This was the message I learned from so many films, from E.T. to Explorers to Cloak and Dagger to The Last Starfighter; but it was Goonies that drove it home. My childhood friends and I started to have our own misadventures, including the time we tried to catch some teenage drug-dealers by the mall, or when we started investigating ghosts that may or may not have haunted my house (both of these stories ended in humiliation and ruin).
Even more though, if children could do anything, why couldn’t we actually be Goonies? By age 10 I was familiar with moviemaking — having watched many behind-the-scenes TV specials. I picked up movie magazines that had interviews and profiles with the actors and directors involved. The movie Clue, with its multiple, random endings, even started to give me ideas about marketing.
Not understanding the struggle child actors face trying to break into Hollywood, I was resentful of the Goonies casting and what I considered “Hollywood nepotism.” My Goonies Official Film Magazine made me realize all the Goonies were either actors who had been in other films (Corey Feldman and Jonathan Ke Quan) or children of famous people (Sean Astin and Josh Brolin). Obviously, boys from Springfield, Illinois, had no chance of being cast.
So I decided to make my own Goonies 2.
It had to happen — a 10-year-old boy obsessed with watching movies would surely turn into an 11-year-old who wanted to make movies. My parents had an 8mm film camera for family movies and, at age 8, I’d already filmed Star Wars 4: The Return of Darth Vader.
It’s a mostly ad-libbed, terribly embarrassing 10-minute-short that ended with Luke Skywalker and Darth Vader playing together in a swimming pool.

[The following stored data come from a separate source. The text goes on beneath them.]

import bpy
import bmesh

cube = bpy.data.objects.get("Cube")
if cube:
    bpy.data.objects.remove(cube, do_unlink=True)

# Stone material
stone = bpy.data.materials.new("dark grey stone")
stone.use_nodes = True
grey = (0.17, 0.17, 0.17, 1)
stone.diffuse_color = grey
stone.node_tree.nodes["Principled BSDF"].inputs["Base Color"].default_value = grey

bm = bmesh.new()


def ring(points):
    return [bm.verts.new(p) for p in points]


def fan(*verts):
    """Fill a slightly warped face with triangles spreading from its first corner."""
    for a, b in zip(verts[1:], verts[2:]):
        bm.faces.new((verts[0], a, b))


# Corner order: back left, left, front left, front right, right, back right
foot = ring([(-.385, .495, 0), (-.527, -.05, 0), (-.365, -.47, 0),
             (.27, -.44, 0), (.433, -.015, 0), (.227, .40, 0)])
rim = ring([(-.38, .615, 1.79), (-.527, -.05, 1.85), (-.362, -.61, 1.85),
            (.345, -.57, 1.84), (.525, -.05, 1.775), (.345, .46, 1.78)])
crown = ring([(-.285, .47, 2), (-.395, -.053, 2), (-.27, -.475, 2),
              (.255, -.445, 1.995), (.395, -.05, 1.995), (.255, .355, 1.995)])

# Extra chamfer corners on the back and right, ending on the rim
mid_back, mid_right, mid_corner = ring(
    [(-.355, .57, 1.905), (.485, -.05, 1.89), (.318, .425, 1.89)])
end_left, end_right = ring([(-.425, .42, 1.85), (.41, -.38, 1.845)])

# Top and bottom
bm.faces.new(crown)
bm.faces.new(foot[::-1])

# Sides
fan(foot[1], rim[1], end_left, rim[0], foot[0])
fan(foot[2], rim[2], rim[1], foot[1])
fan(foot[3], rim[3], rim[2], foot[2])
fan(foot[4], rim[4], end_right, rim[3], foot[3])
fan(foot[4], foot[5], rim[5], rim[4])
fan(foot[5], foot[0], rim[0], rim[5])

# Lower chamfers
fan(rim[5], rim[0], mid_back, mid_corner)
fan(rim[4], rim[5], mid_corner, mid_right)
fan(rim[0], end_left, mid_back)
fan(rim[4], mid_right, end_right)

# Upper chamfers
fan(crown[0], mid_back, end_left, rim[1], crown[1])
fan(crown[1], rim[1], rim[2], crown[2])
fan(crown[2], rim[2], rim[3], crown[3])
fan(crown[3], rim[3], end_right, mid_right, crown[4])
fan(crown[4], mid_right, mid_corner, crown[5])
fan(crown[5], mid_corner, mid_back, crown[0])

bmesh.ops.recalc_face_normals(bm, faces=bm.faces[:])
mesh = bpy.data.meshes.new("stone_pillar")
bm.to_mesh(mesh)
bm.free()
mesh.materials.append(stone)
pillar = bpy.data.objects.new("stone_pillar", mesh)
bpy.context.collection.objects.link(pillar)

But I was now older, wiser, and had dreams of filmmaking.
Over the span of a month I hammered out a script for Goonies 2. The plot was simple enough: the jewels were not enough to save the homes and the Goonies had to go out and find even more money. With my best friend Stuart’s help we cast our friends and family in various roles. A group of us even successfully recreated some of Data’s gadgets, including a spring-loaded, belt-worn dart gun.
I clearly was not alone in this dream. Earlier this year I saw an episode of the ABC sitcom The Goldbergs in which lead character Adam tried the exact same thing! As this show is loosely based off the real life experiences of showrunner Adam Goldberg, I do wonder how many other kids across the country were inspired to grab cameras and try filmmaking because of this Donner-Spielberg adventure.
Fortunately, we never shot a frame of Goonies 2 — I doubt I could survive such embarrassment. The props were repurposed into a sixth-grade class performance for Goonies Cereal (we got an A). The script, typed in Wordstar on a NEC APC III, was lost when the 5.25-inch floppy was bent. My only memory of the script is my sister Linda saying she had memorized her dialogue. She was cast as Mama Fratelli, and all she did was scream.
Rewatching The Goonies recently, I imagine my 10-year-old self really did tap into the core of that film, because it’s full of screaming, shouting, hollering, and various other loud noises.
As an adult it was just an assault on my senses.
The film is too sugar-fueled, too chaotic, and too… kiddie for me to enjoy. But I will always have those memories of being 10 and dreaming I could be a Goonie.
So, if this were an episode of Now Playing Podcast, would I recommend The Goonies? Being a film critic means more than just saying “I liked a film.” Everyone has opinions, but an opinion is not a critique. While personal judgments will always play into a review, more must be taken into account in order to properly judge any creative work. Not every film is made for mass appeal, and sometimes focusing on a niche audience is key to a movie’s success. The Goonies clearly struck a chord with its core audience, and I can’t think of a higher recommendation than that.
Tomorrow — 1986!
Arnie is a movie critic for Now Playing Podcast, a book reviewer for the Books & Nachos podcast, and co-host of the collecting podcasts Star Wars Action News and Marvelicious Toys. You can follow him on Twitter @thearniec